Living and going to school in Miami might make the culture of our campus much more laid back than others, but that doesn’t mean we should give in to this image all the time. With a school of our caliber, the upkeep and maintenance of its activities is a process that takes involvement from everyone, including donors and students. Voting in student body elections is not only important, but it’s our right. Whether or not you’re paying for tuition through financial aid, loans or through family, UM costs a lot. The least we can do while paying so much is to try everything that this school has to offer, and that includes voting for our school’s executive officers and senators.
The more we pour into student government, the more they pour back into us. The people we elect to the executive team have the ability to advocate for us to higher administration about the issues that we care about. Students constantly have concerns about financial aid, the maintenance of our dorms or needing more resources for a particular major. These are the topics the candidates are campaigning on, and students should be paying attention to them while voting this week.
For this round of elections, we have three students running for student body president. Abigail Adeleke and Randy Fitzgerald, who are the speaker and speaker pro tempore of Senate, are running on opposing campaigns. We also have two students running separate independent campaigns with Andrés Escandón running for president and Asher Walker for Vice President.
The campaigns of both Adeleke and Fitzgerald are running on platforms that encourage inclusivity and diversity. Along with her running mates Jason Perez, prospective vice president, and Amanda Rodriguez, prospective treasurer, Adeleke’s campaign “All In” is focused on creating spaces for student government to interact with students and to foster intellectual and ethnic diversity. Fitzgerald and his team, prospective vice president Shirley Gelman and prospective treasurer Louis Shaw, aim to take student government to the next level and support students from all backgrounds with their campaign “Level Up”. Not to be forgotten, the independent candidates have platforms that are dedicated to improving student concerns. President candidate Andrés Escandón is looking to increase student involvement in student government and improve freedom of speech on campus, while vice president candidate Asher Walker wants to ease student anxiety by making class scheduling and the advising system better. Seats for the Senate election are open as well with the most competitive seat being the representative of the transfer student population.

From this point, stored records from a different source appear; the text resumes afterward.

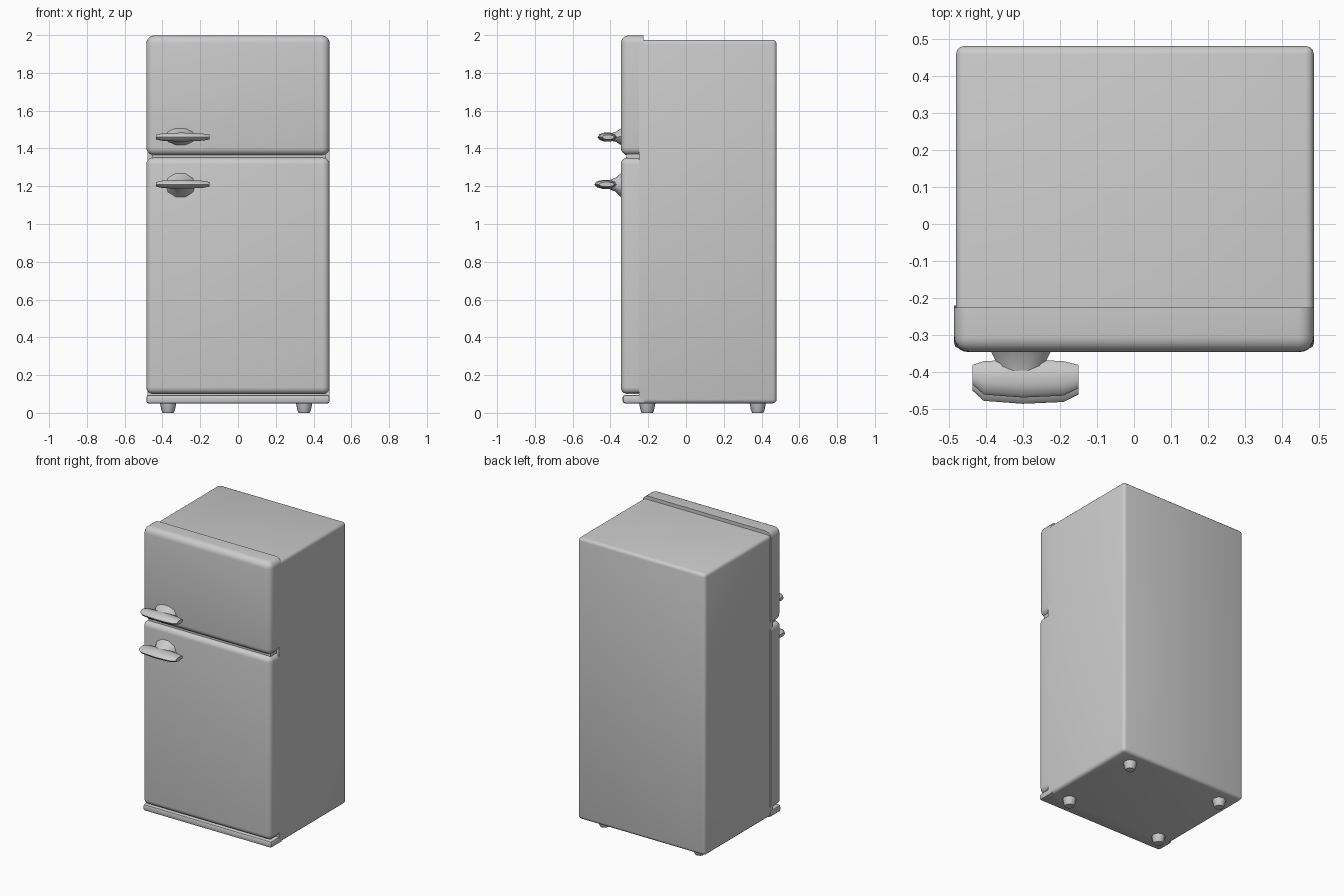
import bpy, bmesh, math

cube = bpy.data.objects.get("Cube")
if cube:
    bpy.data.objects.remove(cube, do_unlink=True)

# One enamel colour for everything
enamel = bpy.data.materials.new("light_grey_enamel")
enamel.use_nodes = True
GREY = (0.6, 0.6, 0.6, 1)
enamel.diffuse_color = GREY
bsdf = next(n for n in enamel.node_tree.nodes if n.type == 'BSDF_PRINCIPLED')
bsdf.inputs["Base Color"].default_value = GREY


def finish(name, bm, smooth=35):
    bmesh.ops.recalc_face_normals(bm, faces=bm.faces)
    mesh = bpy.data.meshes.new(name)
    bm.to_mesh(mesh)
    bm.free()
    obj = bpy.data.objects.new(name, mesh)
    bpy.context.collection.objects.link(obj)
    mesh.materials.append(enamel)
    bpy.ops.object.select_all(action='DESELECT')
    obj.select_set(True)
    bpy.context.view_layer.objects.active = obj
    bpy.ops.object.shade_smooth_by_angle(angle=math.radians(smooth))
    return obj


def box(name, x, y, z, bevel=0, segments=3, keep=lambda edge: True):
    """Box from (min, max) ranges, with chosen edges rounded."""
    bm = bmesh.new()
    bmesh.ops.create_cube(bm, size=1)
    for v in bm.verts:
        v.co = [r[0] if c < 0 else r[1] for c, r in zip(v.co, (x, y, z))]
    if bevel:
        edges = [e for e in bm.edges if keep(e)]
        bmesh.ops.bevel(bm, geom=edges, offset=bevel, segments=segments,
                        profile=0.5, affect='EDGES')
    return finish(name, bm)


def loft(name, rings):
    """Skin a list of equal-length rings and cap both ends."""
    bm = bmesh.new()
    loops = [[bm.verts.new(p) for p in ring] for ring in rings]
    n = len(loops[0])
    for a, b in zip(loops, loops[1:]):
        for i in range(n):
            j = (i + 1) % n
            bm.faces.new((a[i], a[j], b[j], b[i]))
    bm.faces.new(loops[0])
    bm.faces.new(loops[-1])
    return finish(name, bm, 50)


def not_front(edge):
    return any(v.co.y > 0 for v in edge.verts)


def not_back(edge):
    return any(v.co.y < -0.3 for v in edge.verts)


# Cabinet, with softly rounded back and long edges
box("cabinet", (-0.48, 0.485), (-0.25, 0.48), (0.05, 1.975), 0.022, 3, not_front)
# Recessed seal filling the gap between the doors
box("door_seal", (-0.455, 0.465), (-0.315, -0.22), (0.1, 1.95))
# Doors, rounded toward the front
box("freezer_door", (-0.485, 0.485), (-0.345, -0.225), (1.363, 1.998), 0.042, 5, not_back)
box("main_door", (-0.485, 0.485), (-0.345, -0.225), (0.1, 1.352), 0.036, 5, not_back)
# Sill under the main door
box("bottom_sill", (-0.485, 0.485), (-0.335, -0.22), (0.05, 0.095), 0.012, 2, not_back)


def handle(label, z, y_front, root_low, root_high):
    # Wide grip, slimmer at both ends
    rings = []
    for x, half_z, y0, y1 in ((-0.435, 0.012, -0.38, y_front + 0.035),
                              (-0.405, 0.02, -0.37, y_front + 0.008),
                              (-0.30, 0.025, -0.365, y_front),
                              (-0.19, 0.02, -0.37, y_front + 0.005),
                              (-0.15, 0.013, -0.38, y_front + 0.025)):
        mid, half_y = (y0 + y1) / 2, (y1 - y0) / 2
        rings.append([(x, mid + half_y * math.cos(a), z + half_z * math.sin(a))
                      for a in (math.tau * k / 10 for k in range(10))])
    loft(label + "_grip", rings)
    # Flared mount between grip and door
    mount = []
    for y, half_x, low, high in ((-0.335, 0.085, root_low, root_high),
                                 (-0.375, 0.065, (root_low + z) / 2, (root_high + z) / 2),
                                 (-0.43, 0.04, z - 0.015, z + 0.015)):
        mid, half_z = (low + high) / 2, (high - low) / 2
        mount.append([(-0.305 + half_x * math.cos(a), y, mid + half_z * math.sin(a))
                      for a in (math.tau * k / 10 for k in range(10))])
    loft(label + "_mount", mount)


handle("freezer_handle", 1.46, -0.468, 1.41, 1.515)
handle("main_handle", 1.21, -0.485, 1.13, 1.28)

# Four short tapered feet
for side, x in (("right", -0.37), ("left", 0.35)):
    for end, y, r in (("front", -0.205, 0.045), ("back", 0.38, 0.045)):
        loft(f"{end}_{side}_foot",
             [[(x + r * s * math.cos(a), y + r * s * math.sin(a), z)
               for a in (math.tau * k / 8 for k in range(8))]
              for s, z in ((0.65, 0), (0.8, 0.015), (1.0, 0.06))])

Read up on all the candidates’ platforms, have a talk with them, as they will no doubt be around campus, and vote either electronically or in person. Voting only lasts a few days but those who we elect will be in charge of serving us for the next year, so we urge you to choose wisely.
Editorials represent the majority view of The Miami Hurricane editorial board.